Exercise: The required result is an exact copy of the material from the line with "rows.append([bm.verts.new((r * math.sin(2" through its final line, both ends included.

Record excerpts:

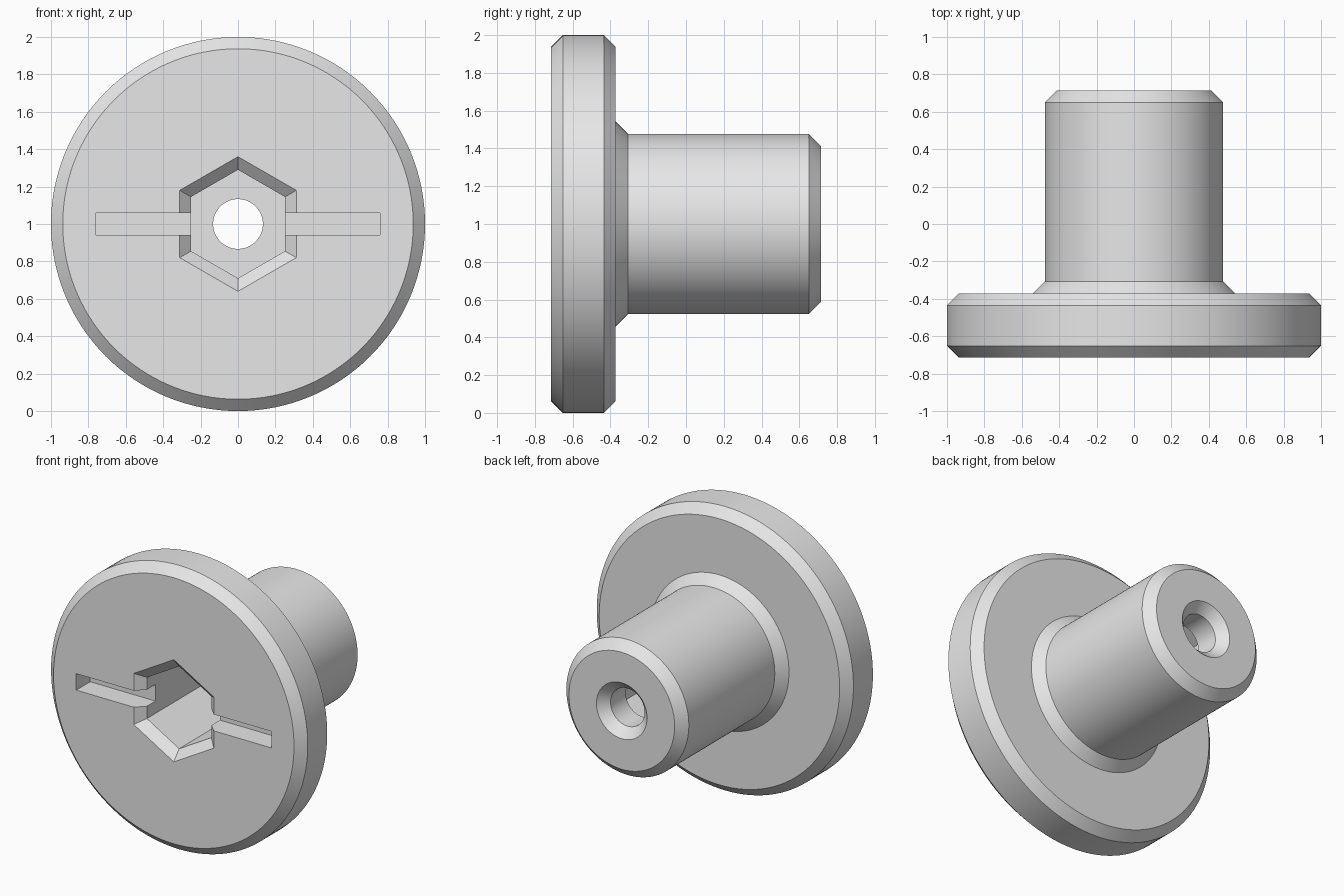
import bpy, bmesh, math

if "Cube" in bpy.data.objects:
    bpy.data.objects.remove(bpy.data.objects["Cube"])

grey = bpy.data.materials.new("plain grey")
grey.diffuse_color = (0.8, 0.8, 0.8, 1)
grey.use_nodes = True
grey.node_tree.nodes["Principled BSDF"].inputs["Base Color"].default_value = grey.diffuse_color


def to_object(name, bm):
    bmesh.ops.recalc_face_normals(bm, faces=bm.faces)
    mesh = bpy.data.meshes.new(name)
    bm.to_mesh(mesh)
    bm.free()
    obj = bpy.data.objects.new(name, mesh)
    bpy.context.collection.objects.link(obj)
    mesh.materials.append(grey)
    return obj


def lathe(name, profile, sides, ring=False):
    """Turn (radius, y) points about the y axis at z = 1; a ring is closed, otherwise the ends are capped."""
    bm = bmesh.new()
    rows = []
    for r, y in profile:
        rows.append([bm.verts.new((r * math.sin(2 * math.pi * i / sides), y,
                                   1 + r * math.cos(2 * math.pi * i / sides)))
                     for i in range(sides)])
    pairs = list(zip(rows, rows[1:]))
    if ring:
        pairs.append((rows[-1], rows[0]))
    else:
        bm.faces.new(rows[0])
        bm.faces.new(rows[-1])
    for a, b in pairs:
        for i in range(sides):
            j = (i + 1) % sides
            bm.faces.new((a[i], a[j], b[j], b[i]))
    return to_object(name, bm)


# Flanged body: chamfered disc, flared neck, shank, countersunk through hole
body = lathe("flanged_body", [
    (0.133, -0.715), (0.937, -0.715), (1.0, -0.652), (1.0, -0.435), (0.937, -0.372),
    (0.542, -0.372), (0.477, -0.307), (0.477, 0.65), (0.412, 0.715),
    (0.197, 0.715), (0.133, 0.65)], 128, ring=True)

# Deep hexagonal socket with a chamfered mouth
socket = lathe("socket_cutter", [(0.43, -0.775), (0.29, -0.655), (0.29, 0.48)], 6)

# Shallow screwdriver slot across the face
bm = bmesh.new()
bmesh.ops.create_cube(bm, size=1)
for v in bm.verts:
    v.co = (v.co.x * 1.52, -0.68 + v.co.y * 0.24, 1 + v.co.z * 0.116)
slot = to_object("slot_cutter", bm)

bpy.context.view_layer.objects.active = body
body.select_set(True)
for cutter in (socket, slot):
    cutter.hide_render = True
    mod = body.modifiers.new(cutter.name, 'BOOLEAN')
    mod.operation = 'DIFFERENCE'
    mod.solver = 'EXACT'
    mod.object = cutter
    bpy.ops.object.modifier_apply(modifier=mod.name)
    bpy.data.objects.remove(cutter)

bpy.ops.object.shade_smooth_by_angle(angle=math.radians(30))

Answer to the exercise:
        rows.append([bm.verts.new((r * math.sin(2 * math.pi * i / sides), y,
                                   1 + r * math.cos(2 * math.pi * i / sides)))
                     for i in range(sides)])
    pairs = list(zip(rows, rows[1:]))
    if ring:
        pairs.append((rows[-1], rows[0]))
    else:
        bm.faces.new(rows[0])
        bm.faces.new(rows[-1])
    for a, b in pairs:
        for i in range(sides):
            j = (i + 1) % sides
            bm.faces.new((a[i], a[j], b[j], b[i]))
    return to_object(name, bm)


# Flanged body: chamfered disc, flared neck, shank, countersunk through hole
body = lathe("flanged_body", [
    (0.133, -0.715), (0.937, -0.715), (1.0, -0.652), (1.0, -0.435), (0.937, -0.372),
    (0.542, -0.372), (0.477, -0.307), (0.477, 0.65), (0.412, 0.715),
    (0.197, 0.715), (0.133, 0.65)], 128, ring=True)

# Deep hexagonal socket with a chamfered mouth
socket = lathe("socket_cutter", [(0.43, -0.775), (0.29, -0.655), (0.29, 0.48)], 6)

# Shallow screwdriver slot across the face
bm = bmesh.new()
bmesh.ops.create_cube(bm, size=1)
for v in bm.verts:
    v.co = (v.co.x * 1.52, -0.68 + v.co.y * 0.24, 1 + v.co.z * 0.116)
slot = to_object("slot_cutter", bm)

bpy.context.view_layer.objects.active = body
body.select_set(True)
for cutter in (socket, slot):
    cutter.hide_render = True
    mod = body.modifiers.new(cutter.name, 'BOOLEAN')
    mod.operation = 'DIFFERENCE'
    mod.solver = 'EXACT'
    mod.object = cutter
    bpy.ops.object.modifier_apply(modifier=mod.name)
    bpy.data.objects.remove(cutter)

bpy.ops.object.shade_smooth_by_angle(angle=math.radians(30))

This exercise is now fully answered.